__Task to carry out__: Please copy, exactly as they appear below, the lines from the one containing "const mesh = new THREE.Mesh(geometry, material);" through the one containing "const top = ring(-1, 1, 0.75, 0.43);".

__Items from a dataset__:
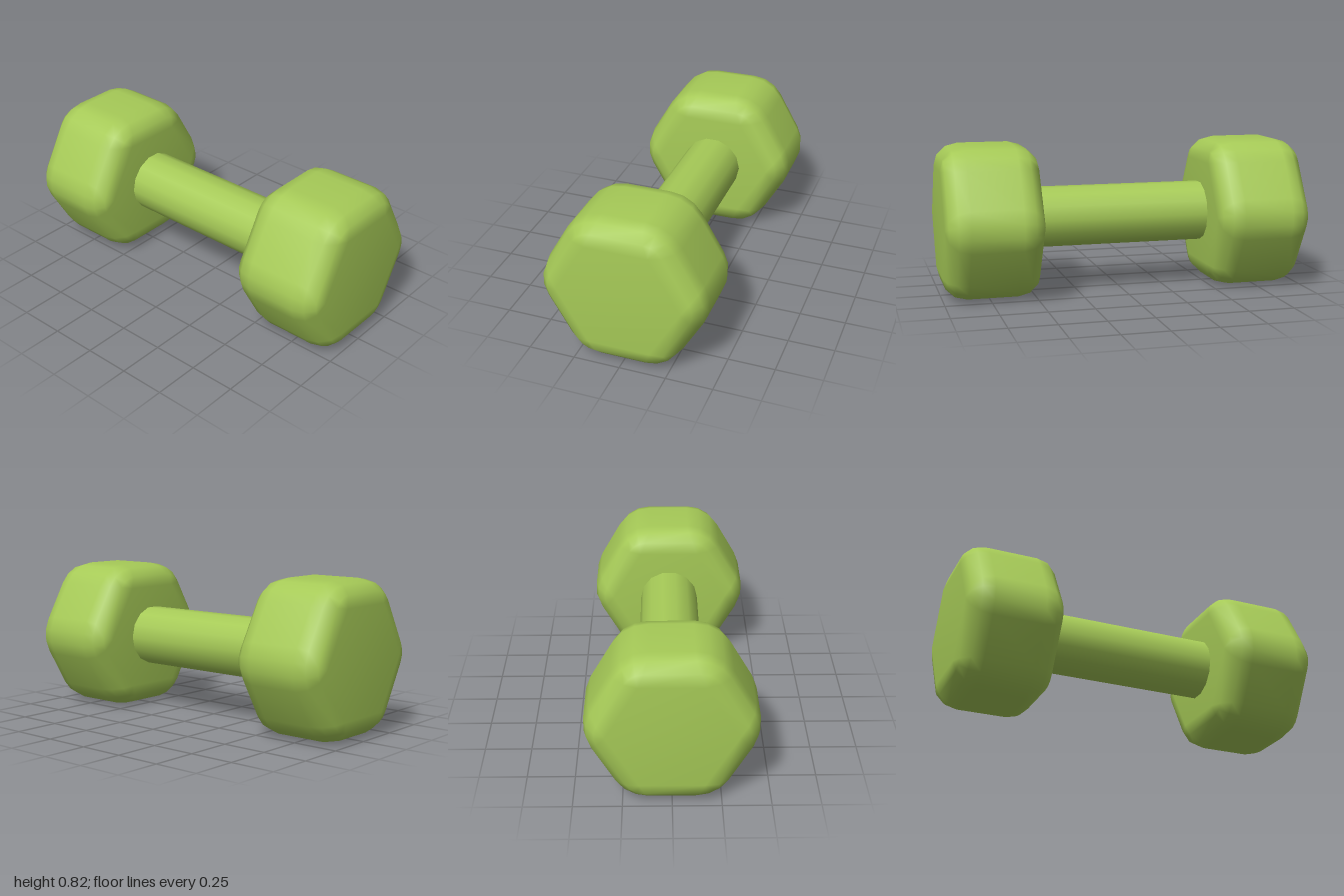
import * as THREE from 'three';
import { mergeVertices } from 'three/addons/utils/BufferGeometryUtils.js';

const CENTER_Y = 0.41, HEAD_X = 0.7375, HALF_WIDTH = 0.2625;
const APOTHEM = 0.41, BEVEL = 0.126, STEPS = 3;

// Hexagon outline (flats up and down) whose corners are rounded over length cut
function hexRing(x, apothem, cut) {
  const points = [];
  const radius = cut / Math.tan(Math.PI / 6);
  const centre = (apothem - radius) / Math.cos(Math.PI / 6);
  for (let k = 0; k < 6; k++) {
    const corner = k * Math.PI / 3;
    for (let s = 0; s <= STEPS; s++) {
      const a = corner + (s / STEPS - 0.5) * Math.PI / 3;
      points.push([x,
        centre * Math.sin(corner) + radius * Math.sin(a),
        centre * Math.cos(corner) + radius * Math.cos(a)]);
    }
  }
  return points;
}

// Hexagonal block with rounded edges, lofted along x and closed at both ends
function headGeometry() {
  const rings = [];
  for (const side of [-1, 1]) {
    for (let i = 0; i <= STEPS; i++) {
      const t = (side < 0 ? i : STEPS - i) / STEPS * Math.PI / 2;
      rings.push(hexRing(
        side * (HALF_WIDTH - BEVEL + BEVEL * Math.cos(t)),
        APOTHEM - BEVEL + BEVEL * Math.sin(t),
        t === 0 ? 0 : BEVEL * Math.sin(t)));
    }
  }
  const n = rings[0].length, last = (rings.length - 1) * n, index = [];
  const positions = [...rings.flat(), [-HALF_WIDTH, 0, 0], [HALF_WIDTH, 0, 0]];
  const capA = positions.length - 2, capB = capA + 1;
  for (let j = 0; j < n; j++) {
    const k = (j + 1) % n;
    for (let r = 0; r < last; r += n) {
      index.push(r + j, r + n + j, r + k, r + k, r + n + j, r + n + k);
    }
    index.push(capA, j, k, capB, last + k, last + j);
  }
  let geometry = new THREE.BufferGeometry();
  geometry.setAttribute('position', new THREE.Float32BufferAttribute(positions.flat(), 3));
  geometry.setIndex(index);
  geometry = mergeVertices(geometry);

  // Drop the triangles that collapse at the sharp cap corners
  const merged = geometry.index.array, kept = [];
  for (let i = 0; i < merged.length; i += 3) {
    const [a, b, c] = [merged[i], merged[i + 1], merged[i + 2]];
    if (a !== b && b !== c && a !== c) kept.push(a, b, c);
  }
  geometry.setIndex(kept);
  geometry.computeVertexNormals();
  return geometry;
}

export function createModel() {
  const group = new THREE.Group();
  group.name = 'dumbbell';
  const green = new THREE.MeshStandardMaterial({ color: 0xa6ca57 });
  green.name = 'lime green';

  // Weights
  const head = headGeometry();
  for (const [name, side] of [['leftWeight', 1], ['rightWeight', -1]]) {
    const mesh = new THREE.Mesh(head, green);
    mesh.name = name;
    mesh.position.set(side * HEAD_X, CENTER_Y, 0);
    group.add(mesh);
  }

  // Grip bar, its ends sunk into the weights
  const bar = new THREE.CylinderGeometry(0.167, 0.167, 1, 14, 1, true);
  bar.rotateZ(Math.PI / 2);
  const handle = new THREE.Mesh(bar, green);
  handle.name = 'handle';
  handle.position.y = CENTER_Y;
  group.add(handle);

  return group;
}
---
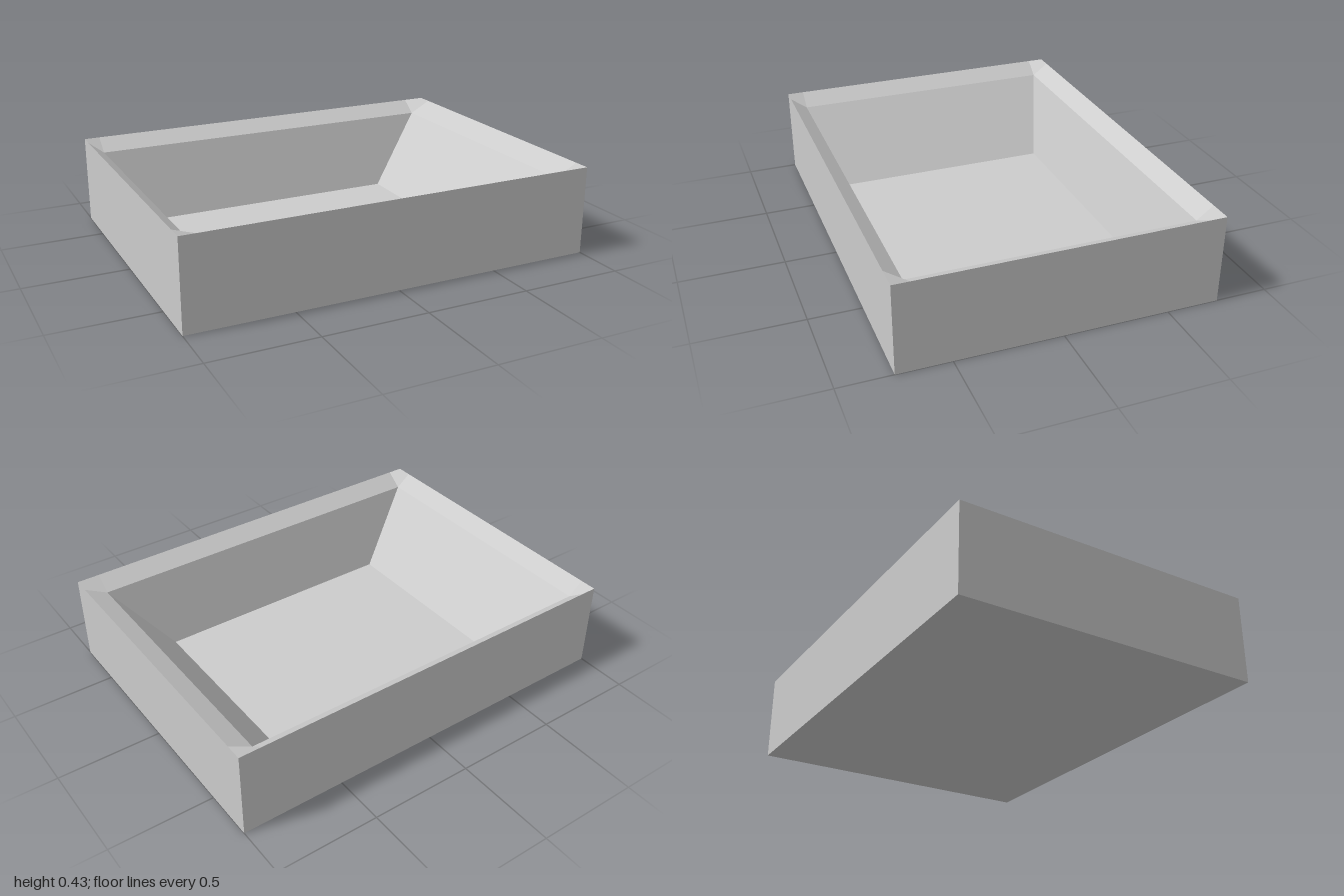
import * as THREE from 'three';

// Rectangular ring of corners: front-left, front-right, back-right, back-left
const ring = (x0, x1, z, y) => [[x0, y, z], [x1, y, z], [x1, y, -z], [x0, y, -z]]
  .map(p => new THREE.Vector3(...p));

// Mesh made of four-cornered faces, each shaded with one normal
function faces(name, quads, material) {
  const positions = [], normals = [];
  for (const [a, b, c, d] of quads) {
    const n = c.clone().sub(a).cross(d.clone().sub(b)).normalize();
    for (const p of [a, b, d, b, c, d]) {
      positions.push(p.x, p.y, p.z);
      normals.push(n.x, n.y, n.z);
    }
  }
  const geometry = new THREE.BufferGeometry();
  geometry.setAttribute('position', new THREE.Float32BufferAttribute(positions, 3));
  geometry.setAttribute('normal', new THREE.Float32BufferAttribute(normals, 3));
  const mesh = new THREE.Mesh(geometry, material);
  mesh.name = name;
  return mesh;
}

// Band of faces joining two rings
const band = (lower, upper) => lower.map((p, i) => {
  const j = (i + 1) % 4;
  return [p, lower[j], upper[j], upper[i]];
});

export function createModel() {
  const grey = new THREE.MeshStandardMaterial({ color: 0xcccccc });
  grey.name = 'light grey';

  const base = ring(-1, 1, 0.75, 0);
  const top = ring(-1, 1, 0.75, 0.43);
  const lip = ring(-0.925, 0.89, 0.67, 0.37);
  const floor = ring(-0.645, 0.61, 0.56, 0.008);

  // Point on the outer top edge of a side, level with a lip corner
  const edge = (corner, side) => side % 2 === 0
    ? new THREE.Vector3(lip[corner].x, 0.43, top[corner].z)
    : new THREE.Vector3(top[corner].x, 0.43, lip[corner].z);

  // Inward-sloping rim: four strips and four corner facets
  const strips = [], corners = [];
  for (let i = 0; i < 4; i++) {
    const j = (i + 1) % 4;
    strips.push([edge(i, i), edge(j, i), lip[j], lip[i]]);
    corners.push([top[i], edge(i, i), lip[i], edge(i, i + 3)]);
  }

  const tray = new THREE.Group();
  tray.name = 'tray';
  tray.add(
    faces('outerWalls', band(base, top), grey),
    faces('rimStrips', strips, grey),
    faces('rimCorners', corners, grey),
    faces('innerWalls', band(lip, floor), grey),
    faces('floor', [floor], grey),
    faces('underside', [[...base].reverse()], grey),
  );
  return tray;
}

__Your solution__:
  const mesh = new THREE.Mesh(geometry, material);
  mesh.name = name;
  return mesh;
}

// Band of faces joining two rings
const band = (lower, upper) => lower.map((p, i) => {
  const j = (i + 1) % 4;
  return [p, lower[j], upper[j], upper[i]];
});

export function createModel() {
  const grey = new THREE.MeshStandardMaterial({ color: 0xcccccc });
  grey.name = 'light grey';

  const base = ring(-1, 1, 0.75, 0);
  const top = ring(-1, 1, 0.75, 0.43);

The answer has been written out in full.